This year's anniversary of Slashdot is bittersweet for us ThinkGeek monkeys. Just this week, our parent company announced that Slashdot (along with SourceForge and Freecode) would become part of the family of sites at Dice.
The thing is, we've been together with these guys for a long time. In fact, it was just a month after ThinkGeek opened its doors that we were Slashdotted for the very first time. Over the years we've had a lot of fun, and even though we're reporting to different overlords now, we know we'll always be friends--and that's why we're proud to offer Slashdot's 15th anniversary shirt.
News for nerds. Stuff that matters. Always and forever.
A Brief History of /.
Guestposted by Tim "timothy" Lord, Slashdot editor
Slashdot's been slinging news (for a longer time than seems possible!) from dorm rooms (when Rob Malda and company started it 15 years ago), condos (the next phase) and numerous basements, apartments, houses, offices, and yes, fairly often from my car. Now the site's old enough to get a provisional driver's license in some states, and it's worth mentioning a few aspects of the site I've had a fly-on-the-wall chance to see up close.
Slashdot's motto of "News for Nerds, Stuff that Matters" informs everything else: we've always subscribed to the belief that many thousands of readers have in sum more interesting things to say, and collectively a better nose for intriguing news, than the shifting handful of posting editors; our biggest job is really to provide a good listening post, conveyor belt, sorting table, seive, copying machine, and bulletin board to shake, sift, and paste on the wall all those readers' news and comments into a useful, scannable form. That The Truth Will Out (not to mention "Let a thousand flowers bloom") has been a controlling idea from the beginning. When I show my friends or family the site, the main lesson is that the action is in the crowd-sourced comments and topic suggestions.

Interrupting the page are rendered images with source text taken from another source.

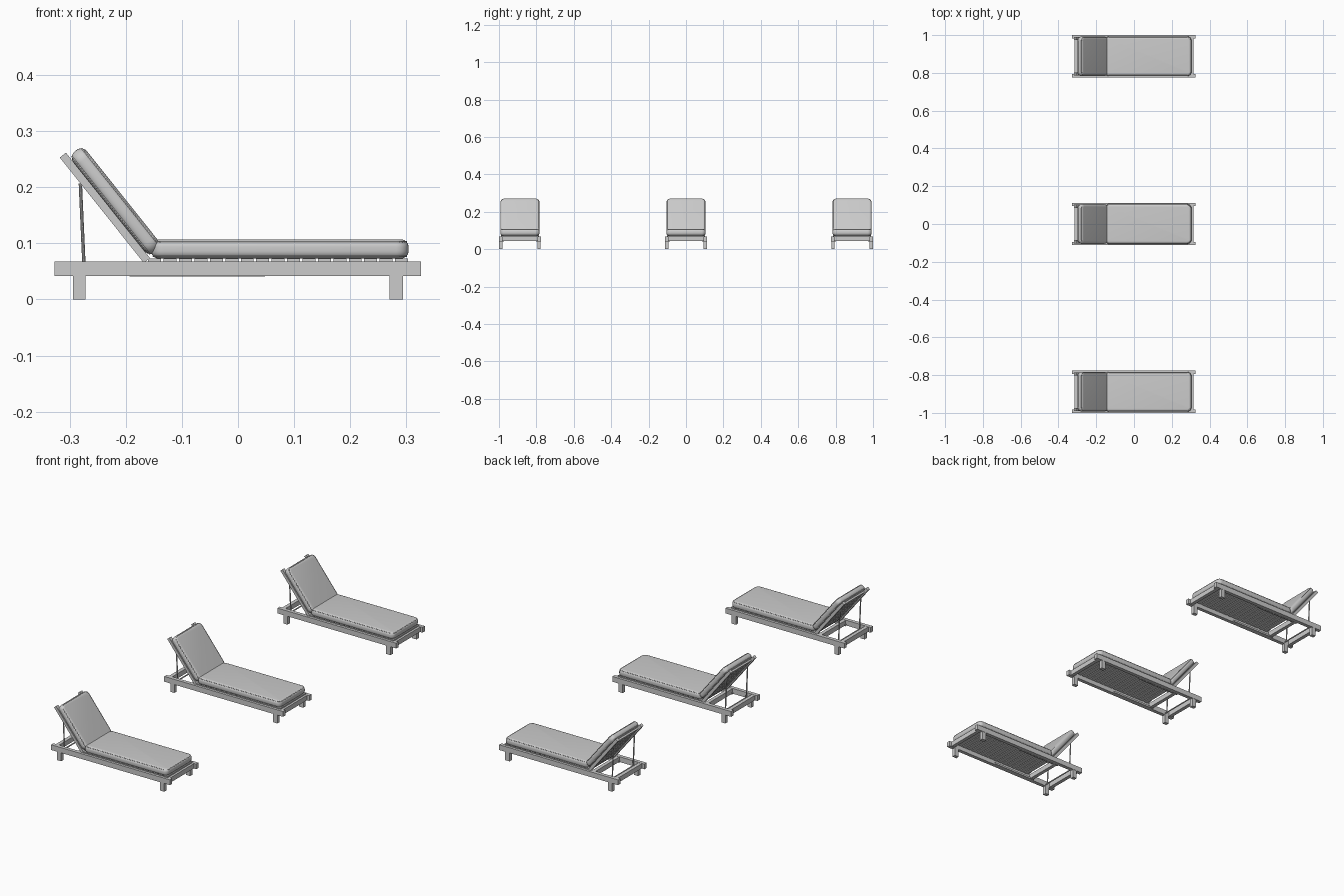
import bpy, bmesh, math
from mathutils import Matrix, Vector

if "Cube" in bpy.data.objects:
    bpy.data.objects.remove(bpy.data.objects["Cube"])

parts = []


def add_object(name, bm, smooth=False):
    mesh = bpy.data.meshes.new(name)
    bmesh.ops.recalc_face_normals(bm, faces=bm.faces[:])
    bm.to_mesh(mesh)
    bm.free()
    for p in mesh.polygons:
        p.use_smooth = smooth
    ob = bpy.data.objects.new(name, mesh)
    bpy.context.collection.objects.link(ob)
    parts.append(ob)
    return ob


def box(bm, x, y, z):
    """Box from (min, max) ranges."""
    size = Matrix.Diagonal((x[1] - x[0], y[1] - y[0], z[1] - z[0], 1))
    mid = Matrix.Translation((sum(x) / 2, sum(y) / 2, sum(z) / 2))
    bmesh.ops.create_cube(bm, size=1, matrix=mid @ size)


def boxes(name, ranges):
    bm = bmesh.new()
    for r in ranges:
        box(bm, *r)
    return add_object(name, bm)


def both_sides(x, y, z):
    return [(x, y, z), (x, (-y[1], -y[0]), z)]


def cushion(name, x, half_w, z, matrix):
    """Padded cushion with rounded corners and rolled edges."""
    bm = bmesh.new()
    box(bm, x, (-half_w, half_w), z)
    upright = [e for e in bm.edges if abs(e.verts[0].co.z - e.verts[1].co.z) > 1e-4]
    bmesh.ops.bevel(bm, geom=upright, offset=0.022, segments=6, profile=0.5, affect='EDGES')
    rim = [e for e in bm.edges if abs(e.verts[0].co.z - e.verts[1].co.z) < 1e-5]
    bmesh.ops.bevel(bm, geom=rim, offset=0.0135, segments=6, profile=0.5, affect='EDGES')
    bm.transform(matrix)
    add_object(name, bm, True)


def piping(name, x, half_w, z, matrix):
    """Seam cord following the top and bottom rim of a cushion."""
    curve = bpy.data.curves.new(name, 'CURVE')
    curve.dimensions = '3D'
    curve.bevel_depth = 0.0014
    curve.bevel_resolution = 1
    inset, r = 0.004, 0.018
    cx, hx, hy = sum(x) / 2, (x[1] - x[0]) / 2 - inset - r, half_w - inset - r
    for level in (z[0] + inset, z[1] - inset):
        pts = []
        for k, (sx, sy) in enumerate([(1, 1), (-1, 1), (-1, -1), (1, -1)]):
            for i in range(6):
                a = math.pi / 2 * (k + i / 5)
                pts.append((cx + sx * hx + r * math.cos(a), sy * hy + r * math.sin(a), level))
        sp = curve.splines.new('POLY')
        sp.points.add(len(pts) - 1)
        for p, co in zip(sp.points, pts):
            p.co = (*(matrix @ Vector(co)), 1)
        sp.use_cyclic_u = True
    ob = bpy.data.objects.new(name, curve)
    bpy.context.collection.objects.link(ob)
    parts.append(ob)


# Base frame: side rails, cross bars, legs
boxes("side_rails", both_sides((-0.327, 0.326), (0.094, 0.112), (0.042, 0.068)))
boxes("cross_bars", [((a, b), (-0.094, 0.094), (0.043, 0.067))
                     for a, b in ((-0.314, -0.296), (-0.19, -0.172), (0.296, 0.314))])
boxes("legs", [r for x in ((-0.294, -0.272), (0.270, 0.294))
               for r in both_sides(x, (0.093, 0.111), (0, 0.043))])
boxes("back_runners", both_sides((-0.193, 0.048), (0.086, 0.094), (0.041, 0.05)))

# Seat slats
boxes("seat_slats", [((-0.16 + i * 0.0275, -0.137 + i * 0.0275), (-0.1, 0.1), (0.064, 0.073))
                     for i in range(17)])

# Tilted backrest: local x runs up the back, local z faces the sitter
a = math.atan2(0.782, 0.624)
u, n = Vector((-math.cos(a), 0, math.sin(a))), Vector((math.sin(a), 0, math.cos(a)))
tilt = Matrix.Translation((-0.157, 0, 0.074)) @ Matrix((u, (0, -1, 0), n)).transposed().to_4x4()
rails = boxes("back_rails", both_sides((0, 0.24), (0.085, 0.102), (-0.014, 0)))
slats = boxes("back_slats", [((0.004 + i * 0.0275, 0.026 + i * 0.0275), (-0.086, 0.086),
                              (-0.009, -0.001)) for i in range(8)])
for ob in (rails, slats):
    ob.data.transform(tilt)

# Cushions with seams
flat = Matrix.Identity(4)
for name, x, z, m in (("seat", (-0.155, 0.304), (0.073, 0.107), flat),
                      ("back", (0.002, 0.232), (0, 0.031), tilt)):
    cushion(name + "_cushion", x, 0.105, z, m)
    piping(name + "_piping", x, 0.105, z, m)

# Support rods holding the backrest up
bm = bmesh.new()
low, high = Vector((-0.274, 0, 0.05)), Vector((-0.281, 0, 0.207))
d = high - low
for y in (-0.082, 0.082):
    place = Matrix.Translation((low + high) / 2 + Vector((0, y, 0))) \
        @ d.to_track_quat('Z', 'Y').to_matrix().to_4x4()
    bmesh.ops.create_cone(bm, cap_ends=True, segments=10, radius1=0.003, radius2=0.003,
                          depth=d.length, matrix=place)
bmesh.ops.create_cone(bm, cap_ends=True, segments=10, radius1=0.003, radius2=0.003, depth=0.19,
                      matrix=Matrix.Translation(low) @ Matrix.Rotation(math.pi / 2, 4, 'X'))
add_object("support_rods", bm)

# Row of three identical loungers
for ob in list(parts):
    for side, y in (("left", -0.888), ("right", 0.888)):
        copy = ob.copy()
        copy.name = side + "_" + ob.name
        copy.location.y = y
        bpy.context.collection.objects.link(copy)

It's been interesting to see just how much a similar attitude has taken off in many domains, mostly enabled by the flexibility of internet-based social interactions. People were certainly making things before they were Making things downloaded from Thingiverse, just like there was mail before email, open source and Free software before either of those terms had any currency (not to mention startups before Kickstarter), but the last decade and a half has brought a lot of real-world instances of the buzzwordy predicted upsides about life in the future that it's easy to cynically overlook. (And yes, there's a lot to be cynical about; see our YRO section for proof.) Whatever your every-day carry tools of choice, it's mind-bending to think that the iPad 2 has more power than the Cray-2 I used to (figuratively) drool over. No matter the power of the tech we can carry around (or at least put on our desks), there's another good reason to be optimistic about the future that Slashdot's been documenting in our roundabout way for the whole time it's been around: it keeps getting hacked, in the best sense of the word.
But high tech sometimes yields to low-tech: Besides a few screenshots, a small stream of videos of late, and a jillion little icons (actually, 1.2 jillion, but who's counting), the Slashdot world is mostly about text. Relatively speaking, it's a mild drizzle of the stories that end up emerging on the page, from the brisk stream of reader submissions, and a Niagra Falls of reader comments.
Of course, those comments have sometimes gotten heated, for one reason or another. The inevitable flame wars that errupt when Immovable Object and Unstoppable Force collide (think copyright vs. file sharing, surveillance vs. privacy, emacs vs. vi, censorware vs. users with access to search engines and coffee) end up shedding more light sometimes than seems clear at the time. Whenever we've gotten nastygrams or legal attention from the subjects of negative publicity (or simply stories that cost the subjects business)--like the Church of Scientology, iOpener, and Microsoft--it's the kind of thing that shows that the site's been doing something right.
The next phase seems to be beginning today; hopefully there are many more years of heat and light to go. We're going to miss having work-cousins at ThinkGeek.